On the flip side, when families are financially empowered, particularly women and mothers, they are far more likely to invest in their children’s education and remove them from any potentially dangerous work in the fields. In this article, we will be explaining why investing in the financial empowerment of rural families, and more specifically women, is such a powerful tool in the elimination of child labour.
How can we financially empower rural communities?
The simple answer is by supporting community members to save, loan, and invest. How do we do this? Through Village Savings and Loans Associations (VSLAs). VSLAs have been proven to strengthen rural households’ financial management by providing their members with access to credit to invest in their basic needs, small businesses, and their children’s futures. Above all, VSLAs support families to have something to fall back on in case of a financial shock (as a result of poor harvest, illness, or so on).

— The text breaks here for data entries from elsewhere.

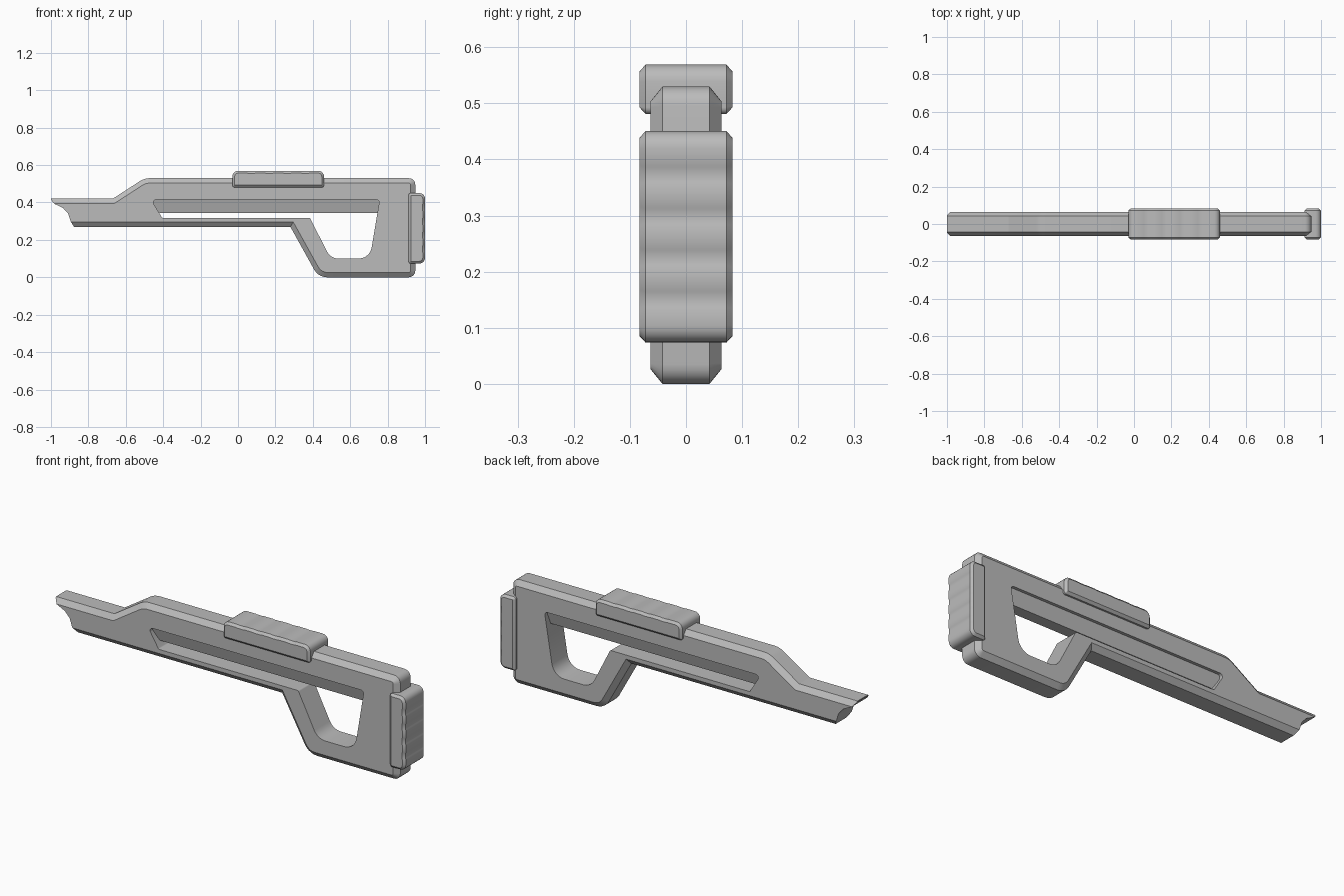
import bpy, bmesh, math
from mathutils import Vector

cube = bpy.data.objects.get("Cube")
if cube:
    bpy.data.objects.remove(cube, do_unlink=True)

grey = bpy.data.materials.new("mid grey")
grey.use_nodes = True
grey.diffuse_color = (0.5, 0.5, 0.5, 1)
bsdf = grey.node_tree.nodes["Principled BSDF"]
bsdf.inputs["Base Color"].default_value = (0.5, 0.5, 0.5, 1)
bsdf.inputs["Roughness"].default_value = 0.6


def fillet(points, steps=5):
    """Round each (x, z, radius) corner of a closed outline."""
    out = []
    for i, (x, z, r) in enumerate(points):
        p = Vector((x, z))
        if not r:
            out.append(p)
            continue
        a = (Vector(points[i - 1][:2]) - p).normalized()
        b = (Vector(points[(i + 1) % len(points)][:2]) - p).normalized()
        half = a.angle(b) / 2
        t = r / math.tan(half)
        centre = p + (a + b).normalized() * r / math.sin(half)
        start, end = p + a * t - centre, p + b * t - centre
        sweep = start.angle_signed(end)
        for k in range(steps + 1):
            ang = -sweep * k / steps
            c, s = math.cos(ang), math.sin(ang)
            out.append(centre + Vector((start.x * c - start.y * s,
                                        start.x * s + start.y * c)))
    return out


def inset(outline, d):
    """Offset a clockwise outline inwards with mitred corners."""
    out = []
    for i, p in enumerate(outline):
        e1 = (p - outline[i - 1]).normalized()
        e2 = (outline[(i + 1) % len(outline)] - p).normalized()
        n1, n2 = Vector((e1.y, -e1.x)), Vector((e2.y, -e2.x))
        out.append(p + (n1 + n2) * d / (1 + n1.dot(n2)))
    return out


def plate(name, outline, half, chamfer=0.0, depth=0.0):
    """Slab across y whose two rims are chamfered."""
    layers = [(-half, chamfer), (half, chamfer)]
    if chamfer:
        layers = [(-half, chamfer), (depth - half, 0), (half - depth, 0), (half, chamfer)]
    bm = bmesh.new()
    rings = []
    for y, d in layers:
        pts = inset(outline, d) if d else outline
        rings.append([bm.verts.new((p.x, y, p.y)) for p in pts])
    for low, high in zip(rings, rings[1:]):
        for i in range(len(low)):
            bm.faces.new((low[i - 1], low[i], high[i], high[i - 1]))
    bm.faces.new(rings[0])
    bm.faces.new(rings[-1][::-1])
    bmesh.ops.recalc_face_normals(bm, faces=bm.faces)
    mesh = bpy.data.meshes.new(name)
    bm.to_mesh(mesh)
    bm.free()
    mesh.materials.append(grey)
    obj = bpy.data.objects.new(name, mesh)
    bpy.context.collection.objects.link(obj)
    return obj


def activate(obj):
    bpy.ops.object.select_all(action='DESELECT')
    obj.select_set(True)
    bpy.context.view_layer.objects.active = obj


def cut(obj, cutter):
    activate(obj)
    mod = obj.modifiers.new("cut", 'BOOLEAN')
    mod.operation = 'DIFFERENCE'
    mod.solver = 'EXACT'
    mod.object = cutter
    bpy.ops.object.modifier_apply(modifier=mod.name)
    bpy.data.objects.remove(cutter, do_unlink=True)


def smooth(obj, angle=28):
    activate(obj)
    bpy.ops.object.shade_smooth_by_angle(angle=math.radians(angle))


# Frame: chamfered slab, overlong at the nose until it is trimmed
frame = plate("frame", fillet([
    (-1.1, 0.42, 0), (-0.67, 0.42, 0), (-0.5, 0.53, 0.1), (0.948, 0.53, 0.035),
    (0.948, 0.0, 0.035), (0.43, 0.0, 0.08), (0.28, 0.27, 0), (-1.1, 0.27, 0)]),
    0.063, 0.026, 0.021)

# Long slot that opens into the grip
cut(frame, plate("slot_cutter", fillet([
    (-0.465, 0.415, 0.015), (0.757, 0.415, 0.015), (0.705, 0.1, 0.07),
    (0.495, 0.1, 0.07), (0.385, 0.317, 0.01), (-0.405, 0.317, 0.01)]), 0.2))

# Hollowed nose
nose = [Vector(p) for p in [(-1.2, 0.5), (-1.0, 0.5), (-1.0, 0.415), (-0.982, 0.393),
        (-0.935, 0.37), (-0.908, 0.34), (-0.895, 0.3), (-0.877, 0.27),
        (-0.877, 0.2), (-1.2, 0.2)]]
cut(frame, plate("nose_cutter", nose, 0.2))
smooth(frame)

# Tapered rail in the roof of the slot
rail = plate("slot_rail", [Vector(p) for p in
             [(-0.47, 0.43), (0.765, 0.43), (0.765, 0.345), (-0.47, 0.345)]], 0.052)
for v in rail.data.vertices:
    if v.co.z < 0.4:
        v.co.y *= 0.55


def pad(name, length, height, place):
    """Rounded pad with four faint grooves along its outer face."""
    h = length / 2
    pts = fillet([(-h, 0, 0.012), (-h, height, 0.03), (h, height, 0.03), (h, 0, 0.012)])
    grooves = []
    for k in range(4):
        c = (k - 1.5) * length / 5.1
        w = length * 0.042
        for x, drop in ((-w, 0), (-w * 0.8, 0.0015), (w * 0.8, 0.0015), (w, 0)):
            grooves.append(Vector((c + x, height - drop)))
    mid = len(pts) // 2
    outline = [place(p) for p in pts[:mid] + grooves + pts[mid:]]
    smooth(plate(name, outline, 0.083, 0.012, 0.011), 40)


pad("cheek_pad", 0.49, 0.088, lambda p: Vector((0.215 + p.x, 0.481 + p.y)))
pad("butt_pad", 0.377, 0.088, lambda p: Vector((0.912 + p.y, 0.262 - p.x)))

When women are financially empowered, children are safe
Most VSLAs have a much higher proportion of women. In our previous Social Return on Investment Studies, women shared that some learned to read and write as a result, others started their own business, built a new home, one lady even shared that the VSLA group helped her gain confidence in public speaking, and she became a local politician as a result. But one thing that consistently stands across from VSLA groups around the world is that women who are financially empowered almost always invest in their children. One study in Brazil showed that the likelihood of a child’s survival increased by 20% when the mothers managed the household income . This is one of the reasons why VSLAs can be an effective tool to tackle child labour.

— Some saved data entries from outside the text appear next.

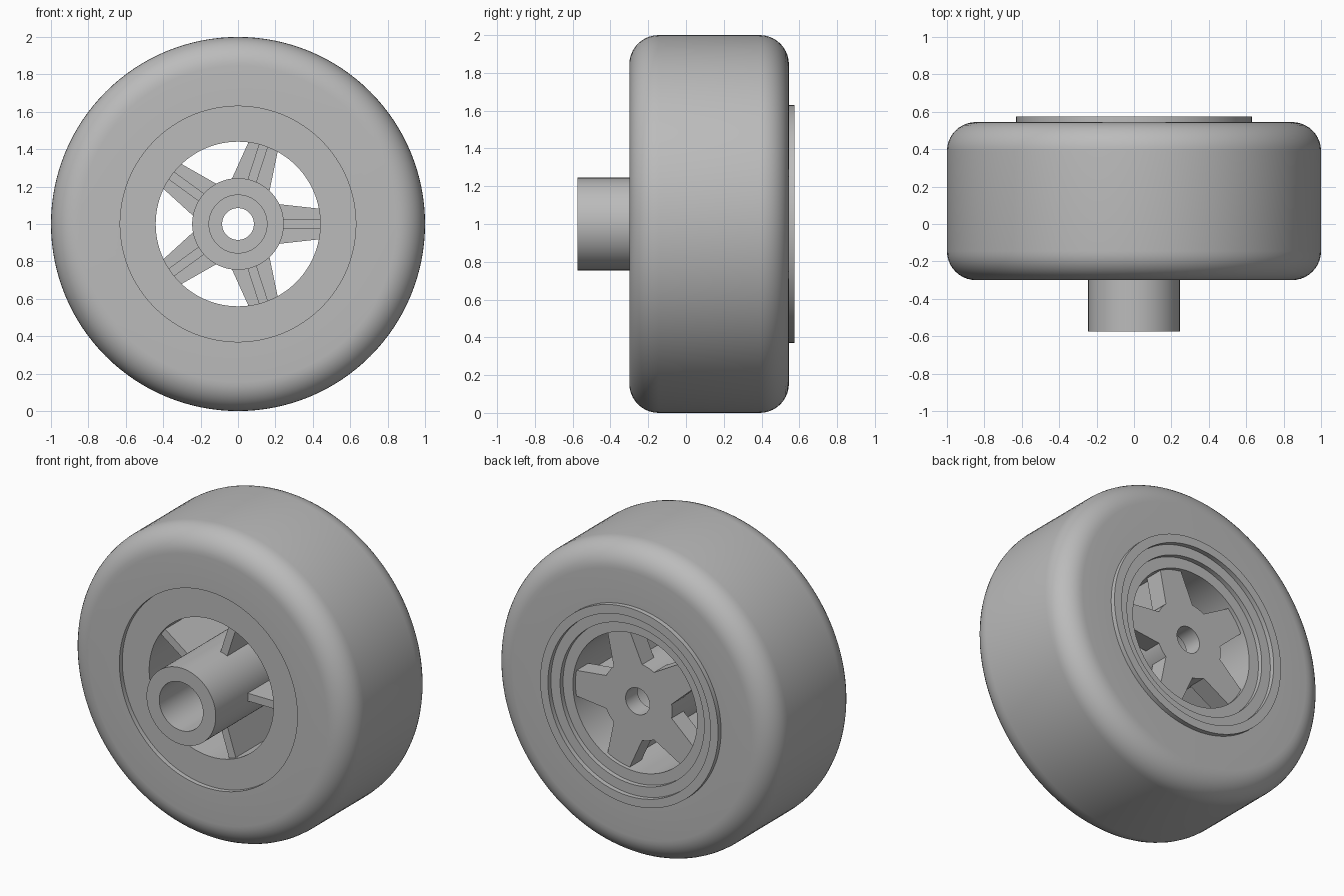
import bpy, bmesh, math
from mathutils import Matrix, Vector

cube = bpy.data.objects.get("Cube")
if cube:
    bpy.data.objects.remove(cube, do_unlink=True)

GREY = (0.5, 0.5, 0.5, 1)
mat = bpy.data.materials.new("plain grey")
mat.use_nodes = True
mat.diffuse_color = GREY
mat.node_tree.nodes["Principled BSDF"].inputs["Base Color"].default_value = GREY

CENTRE = Vector((0, 0, 1))
SPOKES = 5


def finish(bm, name, smooth=True):
    bmesh.ops.recalc_face_normals(bm, faces=bm.faces)
    mesh = bpy.data.meshes.new(name)
    bm.to_mesh(mesh)
    bm.free()
    mesh.materials.append(mat)
    obj = bpy.data.objects.new(name, mesh)
    bpy.context.collection.objects.link(obj)
    if smooth:
        bpy.ops.object.select_all(action="DESELECT")
        obj.select_set(True)
        bpy.context.view_layer.objects.active = obj
        bpy.ops.object.shade_smooth_by_angle(angle=math.radians(30))
    return obj


def lathe(name, profile, steps=128):
    """Turn a closed (radius, y) outline around the axle."""
    bm = bmesh.new()
    verts = [bm.verts.new((r, y, 1)) for r, y in profile]
    edges = [bm.edges.new((v, verts[i - 1])) for i, v in enumerate(verts)]
    bmesh.ops.spin(bm, geom=verts + edges, cent=CENTRE, axis=(0, 1, 0),
                   angle=math.tau, steps=steps, use_merge=True)
    bmesh.ops.remove_doubles(bm, verts=bm.verts, dist=1e-5)
    return finish(bm, name)


def spoke(name, outline, y0, y1, turn):
    """Extrude an (along, across) outline from y0 to y1, turned about the axle."""
    bm = bmesh.new()
    face = bm.faces.new([bm.verts.new((a, y0, c)) for a, c in outline])
    ext = bmesh.ops.extrude_face_region(bm, geom=[face])["geom"]
    moved = [g for g in ext if isinstance(g, bmesh.types.BMVert)]
    bmesh.ops.translate(bm, verts=moved, vec=(0, y1 - y0, 0))
    matrix = Matrix.Translation(CENTRE) @ Matrix.Rotation(turn, 4, "Y")
    bmesh.ops.transform(bm, matrix=matrix, verts=bm.verts)
    return finish(bm, name, smooth=False)


# Tyre with rounded shoulders
FRONT, BACK, SHOULDER = -0.30, 0.545, 0.155


def shoulder(y, start):
    angles = [start + math.pi / 2 * i / 10 for i in range(11)]
    return [(1 - SHOULDER + SHOULDER * math.cos(a), y + SHOULDER * math.sin(a))
            for a in angles]


lathe("tyre", [(0.63, FRONT)] + shoulder(FRONT + SHOULDER, -math.pi / 2)
      + shoulder(BACK - SHOULDER, 0) + [(0.63, BACK)])

# Rim, set in at the front, stepped at the back
lathe("rim", [(0.44, -0.27), (0.63, -0.27), (0.63, 0.575), (0.575, 0.575),
              (0.575, 0.545), (0.51, 0.545), (0.51, 0.515), (0.44, 0.515)])

# Hub with a wide front socket and a narrow axle hole
lathe("hub", [(0.155, -0.575), (0.245, -0.575), (0.245, 0.49),
              (0.085, 0.49), (0.085, 0.37), (0.155, 0.37)], 96)

# Tapered spokes at the back, each with a thin stiffening rib in front
arm = [(0.2, -0.108), (0.46, -0.079), (0.46, 0.079), (0.2, 0.108)]
rib = [(0.2, -0.025), (0.46, -0.025), (0.46, 0.025), (0.2, 0.025)]
for i in range(SPOKES):
    turn = math.tau * i / SPOKES
    spoke(f"spoke_{i + 1}", arm, 0.37, 0.49, turn)
    spoke(f"spoke_rib_{i + 1}", rib, -0.25, 0.38, turn)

Scaling up VSLAs
VSLAs have been a cornerstone of ECLT’s projects particularly in rural Sub-Saharan Africa where remote communities are less likely to be able to access formal financial services. The Foundation has carried out many baseline assessments and final evaluations at various phases of our projects, all of which consistently noted that VSLA was a best practice to help families get their children into school and away from dangerous work. In fact, in the SROI study in Uganda the independent evaluator found for that each 1 USD invested in VSLAs, around 12 USD of social value was generated.
Throughout the past year, over 1,650 saving groups have been formed across three countries (Malawi, Mozambique and Uganda), including Youth VSLA groups. Youth VSLAs teach teens and young people who are legally old enough to work to save and invest by encouraging them to record and track their spending.
Examples from Uganda
In the Hoima and Kikuube districts of Uganda alone, 341 VSLA groups have been created since January 2019. More than 10,200 caregivers have been trained on financial education and are currently involved and saving together – therefore improving their households’ finances. In fact, according to a recent survey conducted by the project team in Uganda, 98% of adults involved in VSLA groups confirmed an increase in income as a result of joining a VSLA group. Several of these VSLA groups even established social funds to support vulnerable children and those without parents with school uniforms, textbooks, and school stationary.
VSLA groups in Uganda can also choose to register as a community based organisation, a legal entity which makes them eligible for support from Government programmes such as the Agriculture Cluster Development Project . This programme provides farmers with seeds and other agricultural inputs, as well as with technical support from Government’s extension workers. In 2021, ECLT’s project in Uganda has supported the official registration of 135 of VSLA groups.
Improving incomes and empowering women – a killer combo to fight child labour
Poverty is and will always be a root cause of child labour. This is why it is crucial that initiatives aimed at tackling child labour focus first and foremost on improving household incomes. Without this, investing in communities may be redundant because parents and families most often only resort to child labour when they have no other choice but to supplement the family income to cover their basic needs.
Women are arguably the most powerful change-makers in the fight against child labour. When they are provided with the tools they need, women, mothers, aunts, grandmothers, neighbours will invest in children’s future, which in turn will benefit the entire community. This International Women’s Day we are sharing our appreciation for the millions of women who are stepping up in their communities, and investing their time and money to protect children